Butler University‘s Board of Trustees has approved a $100 million renovation and expansion of its science complex.
The project is the largest investment ever by the trustees in Butler’s future, the university says in a statement. Work will include new high-tech classrooms, labs, and work spaces meant to encourage cross-disciplinary collaboration.
Phases I and II of the project are expected to start very soon, with a predicted 18-month timeline. To date, $27.5 million has been raised for the project. The goal is to raise $42 million of the $100 million total cost through philanthropic support.
The facility will reflect the interdisciplinary nature of science, and eliminate labs designed for a single purpose. Classroom spaces will enable faculty to step away from the podium and move among students in a more hands-on approach to instruction.
“We have outstanding faculty, we have outstanding students, we have outstanding programs, and this project will allow us to take all of that to another level,” says Jay Howard, Dean of the College of Liberal Arts and Sciences, who was also part of the project’s original planning committee in 2011. “Science is an ever-changing discipline, and now we will have the flexible facilities to lead the field into the future.”
The project will start with the creation of a connector building–linking Gallahue Hall and the Holcomb Building–that will house classrooms, study areas, and research labs dedicated to Chemistry, Astronomy, Physics, Engineering, and Psychology. The Phase I expansion will add nearly 44,000 sq. ft., as well as a nearly 13,200 sq. ft. atrium. This additional space will create a sciences corridor to house all of Butler’s undergraduate sciences programs in a central complex.

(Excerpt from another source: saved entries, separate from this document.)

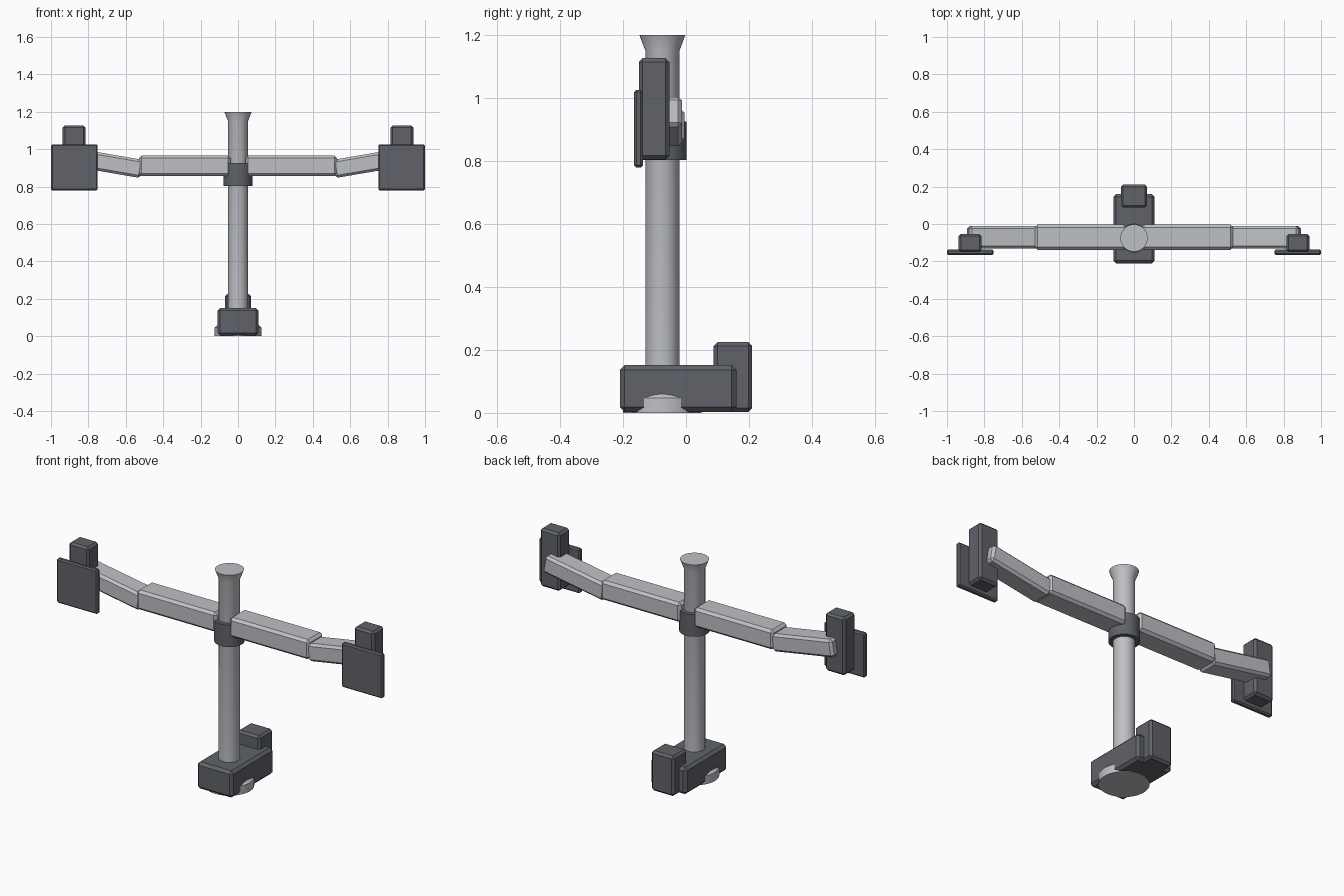
import bpy
import math

cube = bpy.data.objects.get("Cube")
if cube:
    bpy.data.objects.remove(cube, do_unlink=True)


def material(name, colour):
    m = bpy.data.materials.new(name)
    m.use_nodes = True
    m.diffuse_color = colour
    m.node_tree.nodes["Principled BSDF"].inputs["Base Color"].default_value = colour
    return m


LIGHT = material("light grey metal", (0.52, 0.53, 0.56, 1))
DARK = material("dark grey plastic", (0.115, 0.123, 0.142, 1))
POLE_Y = -0.075


def box(name, lo, hi, mat, bevel, tilt=0):
    """Chamfered box between two corners, tilted about its own y axis."""
    centre = [(a + b) / 2 for a, b in zip(lo, hi)]
    bpy.ops.mesh.primitive_cube_add(size=1, location=centre)
    ob = bpy.context.object
    ob.name = name
    ob.scale = [b - a for a, b in zip(lo, hi)]
    bpy.ops.object.transform_apply(location=False, rotation=False, scale=True)
    ob.rotation_euler.y = tilt
    mod = ob.modifiers.new("chamfer", "BEVEL")
    mod.width = bevel
    mod.segments = 1
    ob.data.materials.append(mat)
    return ob


def turned(name, profile, mat, sides=40):
    """Solid of revolution about the pole axis from (radius, z) points."""
    verts, faces = [], []
    for r, z in profile:
        for i in range(sides):
            a = math.tau * i / sides
            verts.append((r * math.cos(a), POLE_Y + r * math.sin(a), z))
    for k in range(len(profile) - 1):
        for i in range(sides):
            j = (i + 1) % sides
            faces.append((k * sides + i, k * sides + j,
                          (k + 1) * sides + j, (k + 1) * sides + i))
    faces.append(tuple(reversed(range(sides))))
    faces.append(tuple(range(len(verts) - sides, len(verts))))
    me = bpy.data.meshes.new(name)
    me.from_pydata(verts, [], faces)
    ob = bpy.data.objects.new(name, me)
    bpy.context.collection.objects.link(ob)
    me.materials.append(mat)
    bpy.ops.object.select_all(action="DESELECT")
    ob.select_set(True)
    bpy.context.view_layer.objects.active = ob
    bpy.ops.object.shade_smooth_by_angle(angle=math.radians(30))
    return ob


# Base, rear housing and the foot disc under the pole
box("base_block", (-0.11, -0.21, 0.003), (0.11, 0.16, 0.152), DARK, 0.015)
box("rear_housing", (-0.07, 0.088, 0.003), (0.07, 0.21, 0.225), DARK, 0.012)
turned("foot_disc", [(0.125, 0), (0.125, 0.047), (0.11, 0.06)], LIGHT)

# Pole with flared top, and the clamp collar
turned("pole", [(0.054, 0.05), (0.054, 1.15), (0.073, 1.2)], LIGHT)
turned("clamp_collar", [(0.077, 0.803), (0.077, 0.925)], DARK)

# Mirrored arms with their end mounts
for side, s in (("left", 1), ("right", -1)):
    def arm_box(name, lo, hi, mat, bevel, tilt=0):
        x0, x1 = sorted((s * lo[0], s * hi[0]))
        box(side + "_" + name, (x0, *lo[1:]), (x1, *hi[1:]), mat, bevel, -s * tilt)

    arm_box("inner_arm", (0.04, -0.138, 0.857), (0.53, -0.004, 0.966), LIGHT, 0.014)
    arm_box("outer_arm", (0.51, -0.13, 0.877), (0.89, -0.012, 0.975), LIGHT, 0.013,
            math.radians(9.7))
    arm_box("mount_block", (0.815, -0.15, 0.805), (0.937, -0.053, 1.127), DARK, 0.012)
    arm_box("mount_plate", (0.75, -0.165, 0.78), (1.0, -0.137, 1.026), DARK, 0.007)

“This is a significant and historic step forward as Butler continues to transform education for the needs of students and employers in the 21st century,” president Jim Danko says.
“Our investment in the sciences, coupled with our new business school facility, provides our campus with the world-class infrastructure necessary to support critical skill development integrating business, science, innovation, and technology. These investments are also part of Butler’s commitment to the Central Indiana region as we strive to attract, retain, and develop the talent necessary for our community’s collective success.”
To prepare students for careers in a discipline that is evolving all the time, the new sciences complex needed a design that could change with new discoveries and new educational approaches.
Lab spaces will be flexible, students and faculty will work side-by-side, and areas of research will be grouped together to maximize collaboration. In addition to visiting other universities’ facilities for ideas, the planning team visited Eli Lilly, Roche, and Corteva to get an idea of what labs at cutting-edge research companies look like.
“Scientific inquiry demands collaboration,” Provost Kate Morris says. “Exciting work is happening at the intersection of multiple disciplines. The design of the new facility encourages this work by creating space that breaks down the traditional barriers between areas of study.”
Phase II of the project will include renovating and repurposing the Holcomb Building, which will be vacated by the Lacy School of Business as it moves into its new building opening this fall. Phase III will involve a complete renovation of Gallahue Hall, which currently houses several science departments and has not been renovated since its construction in 1973.